According to an analysis of regulatory filings, the New York Times found that more than a quarter of Goldman Sachs' partners used hedging strategies from July 2007 through November 2010 to reduce their portfolio's risk of exposure to their company's stock volatility. In some cases the techniques saved them millions of dollars, with one executive avoiding $7 million in losses over a four-month period.
The tactics vary, but one hedge that is used frequently is known as a covered call. It allows a long-term shareholder to make profits on a stock by essentially selling off any stock gains over a certain price for a short period of time. The shareholder is betting that the share price will either remain fairly steady or fall within a set time period. And there are similar techniques that pay off when the stock underperforms.
By definition, this kind of hedging divorces the financial interests of shareholders from the people running the firm. It also allows insiders to benefit from their knowledge of a firm's immediate prospects. Holding information that the company's stock may soon dip, employees can move to limit their losses, a kind of insider trading that might prove difficult to police.
Some big banks already take precautions from having their employees hedge company stock. Bank of America bars its employees from doing it. But, according to the New York Times, most Wall Street banks — including JPMorgan Chase, Morgan Stanley and Goldman Sachs — limit hedging only for a handful of executives, such as the CEOs and other top officers.
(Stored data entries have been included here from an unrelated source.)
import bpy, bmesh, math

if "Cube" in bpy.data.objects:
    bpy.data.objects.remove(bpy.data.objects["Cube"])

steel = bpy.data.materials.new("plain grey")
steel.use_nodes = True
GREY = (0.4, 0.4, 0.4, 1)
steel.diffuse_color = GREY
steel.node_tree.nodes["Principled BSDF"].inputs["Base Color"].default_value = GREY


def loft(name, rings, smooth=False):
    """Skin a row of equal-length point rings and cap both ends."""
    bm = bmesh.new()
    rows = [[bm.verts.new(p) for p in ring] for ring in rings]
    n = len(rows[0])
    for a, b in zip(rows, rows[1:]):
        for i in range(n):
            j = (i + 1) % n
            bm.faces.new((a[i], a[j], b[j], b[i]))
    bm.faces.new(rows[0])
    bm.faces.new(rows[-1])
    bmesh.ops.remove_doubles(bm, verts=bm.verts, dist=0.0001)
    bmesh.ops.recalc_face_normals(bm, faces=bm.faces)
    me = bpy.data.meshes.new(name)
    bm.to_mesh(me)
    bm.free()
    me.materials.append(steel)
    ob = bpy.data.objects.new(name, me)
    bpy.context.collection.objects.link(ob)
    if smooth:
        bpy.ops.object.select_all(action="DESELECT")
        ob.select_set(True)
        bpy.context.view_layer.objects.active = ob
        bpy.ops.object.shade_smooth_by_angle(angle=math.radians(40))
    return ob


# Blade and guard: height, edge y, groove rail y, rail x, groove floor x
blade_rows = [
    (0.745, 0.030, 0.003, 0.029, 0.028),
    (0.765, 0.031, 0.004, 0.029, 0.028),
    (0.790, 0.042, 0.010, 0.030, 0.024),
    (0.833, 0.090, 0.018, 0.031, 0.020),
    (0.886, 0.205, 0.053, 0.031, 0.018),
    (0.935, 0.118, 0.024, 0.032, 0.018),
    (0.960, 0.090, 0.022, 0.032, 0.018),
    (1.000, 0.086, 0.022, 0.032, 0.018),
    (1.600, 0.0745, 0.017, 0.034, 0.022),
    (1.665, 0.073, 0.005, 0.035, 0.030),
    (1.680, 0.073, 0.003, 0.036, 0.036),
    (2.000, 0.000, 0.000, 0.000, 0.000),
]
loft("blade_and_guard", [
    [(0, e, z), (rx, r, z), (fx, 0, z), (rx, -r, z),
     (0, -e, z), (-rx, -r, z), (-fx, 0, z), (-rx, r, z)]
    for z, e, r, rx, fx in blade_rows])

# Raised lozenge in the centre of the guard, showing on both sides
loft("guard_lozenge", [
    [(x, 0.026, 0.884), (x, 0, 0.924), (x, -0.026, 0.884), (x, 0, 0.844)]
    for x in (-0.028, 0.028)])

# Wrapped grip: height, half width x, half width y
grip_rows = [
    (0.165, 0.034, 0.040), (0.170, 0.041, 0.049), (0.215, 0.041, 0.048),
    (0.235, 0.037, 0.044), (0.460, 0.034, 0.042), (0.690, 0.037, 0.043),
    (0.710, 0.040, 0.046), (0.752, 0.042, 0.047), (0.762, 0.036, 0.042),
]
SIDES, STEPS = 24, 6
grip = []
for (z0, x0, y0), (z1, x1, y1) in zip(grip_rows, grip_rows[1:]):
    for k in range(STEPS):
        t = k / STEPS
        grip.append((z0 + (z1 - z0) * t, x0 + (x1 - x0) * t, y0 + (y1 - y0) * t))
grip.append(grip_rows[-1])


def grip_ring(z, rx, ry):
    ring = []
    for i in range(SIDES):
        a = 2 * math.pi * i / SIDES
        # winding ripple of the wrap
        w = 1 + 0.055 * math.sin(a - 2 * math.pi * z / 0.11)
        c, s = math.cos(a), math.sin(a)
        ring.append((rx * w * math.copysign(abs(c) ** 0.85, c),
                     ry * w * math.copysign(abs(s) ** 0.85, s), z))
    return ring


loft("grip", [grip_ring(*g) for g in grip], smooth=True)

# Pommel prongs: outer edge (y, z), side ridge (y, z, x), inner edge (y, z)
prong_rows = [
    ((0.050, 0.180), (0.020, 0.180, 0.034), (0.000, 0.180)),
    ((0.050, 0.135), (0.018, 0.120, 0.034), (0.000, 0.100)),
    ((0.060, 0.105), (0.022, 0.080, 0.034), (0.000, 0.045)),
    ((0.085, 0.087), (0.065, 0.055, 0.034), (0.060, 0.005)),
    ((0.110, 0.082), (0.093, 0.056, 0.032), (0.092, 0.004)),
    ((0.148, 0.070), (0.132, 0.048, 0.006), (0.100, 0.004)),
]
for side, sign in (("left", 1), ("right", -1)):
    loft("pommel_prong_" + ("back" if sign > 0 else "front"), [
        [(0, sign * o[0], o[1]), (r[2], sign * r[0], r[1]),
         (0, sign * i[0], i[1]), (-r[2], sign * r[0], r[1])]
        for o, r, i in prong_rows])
This system needs to be fixed, and regulators are getting involved. The Federal Reserve is looking at the issue as it examines executive compensation practices. The SEC also is in the process of developing regulations to implement a new rule in the Dodd-Frank financial reform law that requires public companies to disclose their policies on hedging. But the practice should be banned outright. If Wall Street executives are given any loophole, they'll be sure to drive on through.